DATA SECTION:
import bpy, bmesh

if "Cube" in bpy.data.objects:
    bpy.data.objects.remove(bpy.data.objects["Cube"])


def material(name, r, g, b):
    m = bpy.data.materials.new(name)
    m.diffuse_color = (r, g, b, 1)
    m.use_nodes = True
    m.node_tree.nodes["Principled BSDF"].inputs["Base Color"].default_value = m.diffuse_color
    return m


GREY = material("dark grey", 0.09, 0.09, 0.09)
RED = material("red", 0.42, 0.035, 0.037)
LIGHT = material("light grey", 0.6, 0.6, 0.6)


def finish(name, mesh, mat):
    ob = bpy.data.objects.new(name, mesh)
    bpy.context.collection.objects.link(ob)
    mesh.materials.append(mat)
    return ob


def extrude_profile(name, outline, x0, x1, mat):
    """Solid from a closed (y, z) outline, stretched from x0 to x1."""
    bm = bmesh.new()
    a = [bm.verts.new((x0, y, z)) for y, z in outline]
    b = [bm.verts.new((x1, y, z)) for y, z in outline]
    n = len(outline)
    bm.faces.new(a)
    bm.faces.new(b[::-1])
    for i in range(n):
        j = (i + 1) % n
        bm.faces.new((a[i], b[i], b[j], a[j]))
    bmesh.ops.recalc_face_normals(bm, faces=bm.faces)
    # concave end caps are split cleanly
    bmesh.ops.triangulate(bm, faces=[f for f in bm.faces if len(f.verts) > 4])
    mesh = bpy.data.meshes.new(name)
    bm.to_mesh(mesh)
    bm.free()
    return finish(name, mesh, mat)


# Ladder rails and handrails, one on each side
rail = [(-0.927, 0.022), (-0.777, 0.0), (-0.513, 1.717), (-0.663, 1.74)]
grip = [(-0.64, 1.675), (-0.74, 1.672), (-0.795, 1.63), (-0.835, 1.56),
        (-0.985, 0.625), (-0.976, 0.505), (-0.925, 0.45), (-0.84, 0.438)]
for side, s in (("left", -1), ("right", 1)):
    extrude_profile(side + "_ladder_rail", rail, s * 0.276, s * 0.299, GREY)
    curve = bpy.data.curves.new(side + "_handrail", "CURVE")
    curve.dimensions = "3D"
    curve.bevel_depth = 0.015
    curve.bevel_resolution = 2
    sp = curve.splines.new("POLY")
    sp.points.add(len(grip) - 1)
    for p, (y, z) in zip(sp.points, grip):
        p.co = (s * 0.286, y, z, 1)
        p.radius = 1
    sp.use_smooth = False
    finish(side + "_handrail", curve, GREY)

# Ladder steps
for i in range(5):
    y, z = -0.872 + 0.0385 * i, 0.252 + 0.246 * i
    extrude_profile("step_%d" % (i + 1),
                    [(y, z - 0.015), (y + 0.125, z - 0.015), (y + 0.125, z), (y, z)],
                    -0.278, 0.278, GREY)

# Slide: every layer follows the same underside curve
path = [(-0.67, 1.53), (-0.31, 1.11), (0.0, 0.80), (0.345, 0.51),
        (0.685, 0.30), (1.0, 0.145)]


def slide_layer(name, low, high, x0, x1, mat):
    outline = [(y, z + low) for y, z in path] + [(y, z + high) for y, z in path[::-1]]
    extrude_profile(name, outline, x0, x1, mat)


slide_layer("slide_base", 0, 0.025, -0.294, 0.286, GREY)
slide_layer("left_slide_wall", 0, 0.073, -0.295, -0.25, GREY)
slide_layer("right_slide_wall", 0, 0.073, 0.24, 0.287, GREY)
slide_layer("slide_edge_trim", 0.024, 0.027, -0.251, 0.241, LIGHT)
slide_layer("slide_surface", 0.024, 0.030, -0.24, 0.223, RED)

GOAL OF THE EXERCISE: What you give back should be only the lines of the records above, starting at the line with "bm.to_mesh(mesh)" and ending at the line with "sp.use_smooth = False", restated word for word.

ANSWER SPACE:
    bm.to_mesh(mesh)
    bm.free()
    return finish(name, mesh, mat)


# Ladder rails and handrails, one on each side
rail = [(-0.927, 0.022), (-0.777, 0.0), (-0.513, 1.717), (-0.663, 1.74)]
grip = [(-0.64, 1.675), (-0.74, 1.672), (-0.795, 1.63), (-0.835, 1.56),
        (-0.985, 0.625), (-0.976, 0.505), (-0.925, 0.45), (-0.84, 0.438)]
for side, s in (("left", -1), ("right", 1)):
    extrude_profile(side + "_ladder_rail", rail, s * 0.276, s * 0.299, GREY)
    curve = bpy.data.curves.new(side + "_handrail", "CURVE")
    curve.dimensions = "3D"
    curve.bevel_depth = 0.015
    curve.bevel_resolution = 2
    sp = curve.splines.new("POLY")
    sp.points.add(len(grip) - 1)
    for p, (y, z) in zip(sp.points, grip):
        p.co = (s * 0.286, y, z, 1)
        p.radius = 1
    sp.use_smooth = False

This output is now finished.